Even then, the Commission was at pains to emphasise that ensuring the effective surveillance of waters under their sovereignty and jurisdiction, and on the high seas if relevant, remained the responsibility of Member States. The operational exchange of maritime surveillance information between national authorities also remained with Member States. The role of EU agencies was to "facilitate and support this process". We are told:
Maritime CISE is a voluntary collaborative process in the European Union seeking to further enhance and promote relevant information sharing between authorities involved in maritime surveillance. It is not replacing or duplicating but building on existing information exchange and sharing systems and platforms. Its ultimate aim is to increase the efficiency, quality, responsiveness and coordination of surveillance operations in the European maritime domain and to promote innovation, for the prosperity and security of the EU and its citizens.
Untypically, therefore, the Commission averred that "the operational aspects of such information exchange" needed to be "decentralised to a large extent to national authorities in line with the principle of subsidiarity". On this basis, CISE as a project seems largely benign, and the timescale is such that it could be coming into effect around the same time that Brexit takes effect.
On paper, (as expressed in 2014), the UK Government supports the initiative, aiming to play "a leading role" in developing it. As part of the Brexit negotiations, therefore â and the internal policy discussions which will inform them â the UK will have to decide whether it wants to continue with this programme. In the context, the Great Repeal Bill is an irrelevance. This is a policy rather than a legislative issue.
The generality of the maritime policy is, of course, another matter, but much will depend on the UK attitude to the surveillance programme and related matters before Mrs May goes to Brussels.

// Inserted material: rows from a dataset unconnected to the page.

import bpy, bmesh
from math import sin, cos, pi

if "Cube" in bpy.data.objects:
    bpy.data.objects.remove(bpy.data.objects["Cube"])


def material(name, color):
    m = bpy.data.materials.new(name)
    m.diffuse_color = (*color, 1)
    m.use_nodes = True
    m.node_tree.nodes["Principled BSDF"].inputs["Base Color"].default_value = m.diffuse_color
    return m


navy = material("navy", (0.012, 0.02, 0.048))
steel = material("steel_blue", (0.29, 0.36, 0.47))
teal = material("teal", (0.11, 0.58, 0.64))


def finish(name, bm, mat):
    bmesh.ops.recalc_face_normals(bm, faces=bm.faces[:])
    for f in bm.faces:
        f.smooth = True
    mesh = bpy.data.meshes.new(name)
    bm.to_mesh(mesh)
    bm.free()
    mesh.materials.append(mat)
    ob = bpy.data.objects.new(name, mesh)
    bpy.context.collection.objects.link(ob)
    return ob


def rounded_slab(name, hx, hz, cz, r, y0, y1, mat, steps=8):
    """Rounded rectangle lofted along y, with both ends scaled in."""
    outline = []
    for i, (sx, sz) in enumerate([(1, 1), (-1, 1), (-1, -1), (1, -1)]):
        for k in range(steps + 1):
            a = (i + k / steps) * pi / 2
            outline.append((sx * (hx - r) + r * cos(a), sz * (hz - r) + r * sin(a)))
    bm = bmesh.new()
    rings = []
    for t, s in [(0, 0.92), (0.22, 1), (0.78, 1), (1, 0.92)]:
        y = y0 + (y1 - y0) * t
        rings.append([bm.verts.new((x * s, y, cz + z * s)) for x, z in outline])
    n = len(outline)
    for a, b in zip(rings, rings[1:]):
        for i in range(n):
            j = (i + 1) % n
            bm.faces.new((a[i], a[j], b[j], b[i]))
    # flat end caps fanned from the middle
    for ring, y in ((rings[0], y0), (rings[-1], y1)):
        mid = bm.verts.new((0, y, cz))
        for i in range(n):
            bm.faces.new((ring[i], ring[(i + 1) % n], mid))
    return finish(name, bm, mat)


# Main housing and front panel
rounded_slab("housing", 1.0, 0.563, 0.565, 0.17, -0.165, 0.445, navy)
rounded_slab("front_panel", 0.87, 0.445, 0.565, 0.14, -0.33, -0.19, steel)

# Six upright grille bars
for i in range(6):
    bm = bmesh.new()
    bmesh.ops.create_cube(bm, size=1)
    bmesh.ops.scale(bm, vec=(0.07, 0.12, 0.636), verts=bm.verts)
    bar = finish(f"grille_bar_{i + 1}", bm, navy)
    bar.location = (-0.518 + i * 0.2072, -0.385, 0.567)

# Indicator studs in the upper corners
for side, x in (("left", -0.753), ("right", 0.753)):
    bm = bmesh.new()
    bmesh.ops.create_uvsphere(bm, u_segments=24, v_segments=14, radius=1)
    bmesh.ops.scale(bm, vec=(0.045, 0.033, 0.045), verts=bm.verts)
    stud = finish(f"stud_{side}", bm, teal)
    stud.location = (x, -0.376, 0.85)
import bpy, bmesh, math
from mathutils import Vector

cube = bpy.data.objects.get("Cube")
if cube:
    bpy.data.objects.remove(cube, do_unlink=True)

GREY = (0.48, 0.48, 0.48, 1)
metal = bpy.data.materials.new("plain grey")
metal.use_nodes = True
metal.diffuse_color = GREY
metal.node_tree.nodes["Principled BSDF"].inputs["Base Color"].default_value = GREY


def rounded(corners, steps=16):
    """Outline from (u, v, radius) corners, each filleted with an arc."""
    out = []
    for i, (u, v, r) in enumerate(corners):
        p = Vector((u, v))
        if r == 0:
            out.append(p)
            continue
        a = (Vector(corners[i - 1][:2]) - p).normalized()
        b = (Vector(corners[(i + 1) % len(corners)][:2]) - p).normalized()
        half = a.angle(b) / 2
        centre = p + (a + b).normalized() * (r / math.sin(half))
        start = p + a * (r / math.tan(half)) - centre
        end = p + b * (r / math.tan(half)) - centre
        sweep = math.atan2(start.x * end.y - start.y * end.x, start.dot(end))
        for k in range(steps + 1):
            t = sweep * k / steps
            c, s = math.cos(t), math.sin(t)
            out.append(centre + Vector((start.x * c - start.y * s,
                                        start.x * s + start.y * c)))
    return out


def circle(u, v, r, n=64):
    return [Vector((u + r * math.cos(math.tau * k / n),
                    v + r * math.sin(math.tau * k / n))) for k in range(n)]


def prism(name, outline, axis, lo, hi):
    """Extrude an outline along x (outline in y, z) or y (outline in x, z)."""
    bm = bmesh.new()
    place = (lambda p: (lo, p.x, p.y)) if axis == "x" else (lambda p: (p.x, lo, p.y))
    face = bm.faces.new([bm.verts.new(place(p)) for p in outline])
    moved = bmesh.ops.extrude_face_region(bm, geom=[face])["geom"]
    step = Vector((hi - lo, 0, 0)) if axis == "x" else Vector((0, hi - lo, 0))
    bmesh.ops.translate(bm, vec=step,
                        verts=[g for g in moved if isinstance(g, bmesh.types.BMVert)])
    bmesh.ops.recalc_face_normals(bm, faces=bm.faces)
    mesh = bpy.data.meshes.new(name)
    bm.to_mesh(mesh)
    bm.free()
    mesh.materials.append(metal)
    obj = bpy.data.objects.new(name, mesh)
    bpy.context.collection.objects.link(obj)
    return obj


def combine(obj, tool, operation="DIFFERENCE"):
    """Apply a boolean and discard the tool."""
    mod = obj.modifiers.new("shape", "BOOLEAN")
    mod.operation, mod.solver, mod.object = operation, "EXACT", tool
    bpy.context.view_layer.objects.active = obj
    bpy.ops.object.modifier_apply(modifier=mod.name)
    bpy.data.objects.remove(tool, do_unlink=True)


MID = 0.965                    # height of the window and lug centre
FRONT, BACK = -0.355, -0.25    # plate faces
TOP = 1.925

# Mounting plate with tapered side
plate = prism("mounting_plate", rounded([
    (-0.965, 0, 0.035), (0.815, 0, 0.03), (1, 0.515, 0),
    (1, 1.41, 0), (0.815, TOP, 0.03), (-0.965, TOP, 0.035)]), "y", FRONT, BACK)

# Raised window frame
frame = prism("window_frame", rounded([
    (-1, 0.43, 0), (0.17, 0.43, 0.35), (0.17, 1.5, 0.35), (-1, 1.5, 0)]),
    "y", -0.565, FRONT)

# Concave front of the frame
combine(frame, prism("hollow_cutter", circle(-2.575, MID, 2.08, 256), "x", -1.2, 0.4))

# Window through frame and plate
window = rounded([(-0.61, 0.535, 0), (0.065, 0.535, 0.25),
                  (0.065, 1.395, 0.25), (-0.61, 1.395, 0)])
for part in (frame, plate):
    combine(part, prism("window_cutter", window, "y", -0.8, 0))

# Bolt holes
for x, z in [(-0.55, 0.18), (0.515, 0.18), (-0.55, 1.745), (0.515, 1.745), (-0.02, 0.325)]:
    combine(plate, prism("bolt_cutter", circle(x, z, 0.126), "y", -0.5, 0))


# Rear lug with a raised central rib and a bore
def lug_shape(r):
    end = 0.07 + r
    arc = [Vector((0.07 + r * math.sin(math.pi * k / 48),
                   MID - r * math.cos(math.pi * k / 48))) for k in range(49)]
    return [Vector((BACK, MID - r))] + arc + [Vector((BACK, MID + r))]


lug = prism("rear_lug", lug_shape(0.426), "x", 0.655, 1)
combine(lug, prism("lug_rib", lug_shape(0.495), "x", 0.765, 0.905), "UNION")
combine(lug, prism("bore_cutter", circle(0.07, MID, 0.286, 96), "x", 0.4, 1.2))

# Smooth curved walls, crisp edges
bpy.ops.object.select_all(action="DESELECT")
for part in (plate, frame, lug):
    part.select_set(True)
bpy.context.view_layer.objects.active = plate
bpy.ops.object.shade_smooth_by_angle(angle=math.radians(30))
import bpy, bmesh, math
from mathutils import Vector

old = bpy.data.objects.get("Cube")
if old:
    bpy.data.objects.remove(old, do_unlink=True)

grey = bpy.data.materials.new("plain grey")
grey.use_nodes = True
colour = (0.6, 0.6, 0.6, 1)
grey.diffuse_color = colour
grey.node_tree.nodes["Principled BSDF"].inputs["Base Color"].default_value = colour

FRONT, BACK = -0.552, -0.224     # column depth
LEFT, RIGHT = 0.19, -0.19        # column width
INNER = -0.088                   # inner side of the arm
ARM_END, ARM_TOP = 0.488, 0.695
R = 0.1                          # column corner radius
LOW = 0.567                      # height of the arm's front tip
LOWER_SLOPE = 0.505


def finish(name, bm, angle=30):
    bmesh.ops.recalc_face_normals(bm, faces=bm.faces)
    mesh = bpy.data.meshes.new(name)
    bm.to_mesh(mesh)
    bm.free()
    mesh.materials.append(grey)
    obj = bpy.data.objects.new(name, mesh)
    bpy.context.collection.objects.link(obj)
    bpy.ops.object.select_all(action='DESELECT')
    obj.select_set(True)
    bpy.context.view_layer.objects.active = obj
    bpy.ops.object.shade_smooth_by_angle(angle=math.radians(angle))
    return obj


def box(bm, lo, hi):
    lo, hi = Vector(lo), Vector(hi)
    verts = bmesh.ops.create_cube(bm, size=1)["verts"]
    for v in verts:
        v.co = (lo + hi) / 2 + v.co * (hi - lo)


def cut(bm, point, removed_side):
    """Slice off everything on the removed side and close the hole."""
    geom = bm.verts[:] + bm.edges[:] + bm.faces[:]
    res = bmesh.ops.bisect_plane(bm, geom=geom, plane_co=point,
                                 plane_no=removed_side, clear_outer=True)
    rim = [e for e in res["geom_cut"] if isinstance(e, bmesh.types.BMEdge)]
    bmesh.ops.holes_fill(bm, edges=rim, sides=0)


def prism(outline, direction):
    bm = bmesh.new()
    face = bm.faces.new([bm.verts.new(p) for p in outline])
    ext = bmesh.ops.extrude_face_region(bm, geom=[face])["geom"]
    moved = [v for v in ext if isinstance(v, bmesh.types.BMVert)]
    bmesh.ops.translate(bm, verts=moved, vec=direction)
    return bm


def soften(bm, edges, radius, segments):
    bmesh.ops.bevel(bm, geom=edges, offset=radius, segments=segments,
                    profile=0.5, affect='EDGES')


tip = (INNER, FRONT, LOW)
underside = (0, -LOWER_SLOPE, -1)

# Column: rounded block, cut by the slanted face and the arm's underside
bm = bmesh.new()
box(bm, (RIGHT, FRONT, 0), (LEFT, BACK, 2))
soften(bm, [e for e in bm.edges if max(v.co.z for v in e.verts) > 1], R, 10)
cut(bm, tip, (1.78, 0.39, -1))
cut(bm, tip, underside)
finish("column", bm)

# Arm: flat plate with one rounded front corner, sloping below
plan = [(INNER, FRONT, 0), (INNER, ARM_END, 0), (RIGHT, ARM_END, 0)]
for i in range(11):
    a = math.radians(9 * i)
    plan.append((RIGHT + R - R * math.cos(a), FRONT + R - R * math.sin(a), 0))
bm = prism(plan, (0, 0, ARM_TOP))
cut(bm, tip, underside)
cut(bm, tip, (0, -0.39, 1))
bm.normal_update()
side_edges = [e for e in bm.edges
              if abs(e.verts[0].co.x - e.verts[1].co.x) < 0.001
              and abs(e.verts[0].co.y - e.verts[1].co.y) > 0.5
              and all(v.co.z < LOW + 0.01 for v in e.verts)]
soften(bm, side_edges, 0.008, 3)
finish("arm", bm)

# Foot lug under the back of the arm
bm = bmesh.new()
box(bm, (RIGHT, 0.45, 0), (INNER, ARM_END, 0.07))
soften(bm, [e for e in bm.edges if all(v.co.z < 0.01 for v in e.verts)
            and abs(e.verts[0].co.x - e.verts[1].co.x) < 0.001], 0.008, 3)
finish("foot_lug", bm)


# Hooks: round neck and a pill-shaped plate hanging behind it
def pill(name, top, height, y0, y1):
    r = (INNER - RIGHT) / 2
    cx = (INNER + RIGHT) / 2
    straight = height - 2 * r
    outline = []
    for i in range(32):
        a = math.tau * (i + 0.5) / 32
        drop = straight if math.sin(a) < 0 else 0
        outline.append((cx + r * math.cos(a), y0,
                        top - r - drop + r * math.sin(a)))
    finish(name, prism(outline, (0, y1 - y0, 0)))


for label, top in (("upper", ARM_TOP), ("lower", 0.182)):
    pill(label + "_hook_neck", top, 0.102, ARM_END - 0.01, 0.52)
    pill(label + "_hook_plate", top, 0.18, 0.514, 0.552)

So far, the silence is deafening, but this is more than just a loose end. Before the Brexit negotiations are finished, we must know the UK position, and how it will relate to EU plans.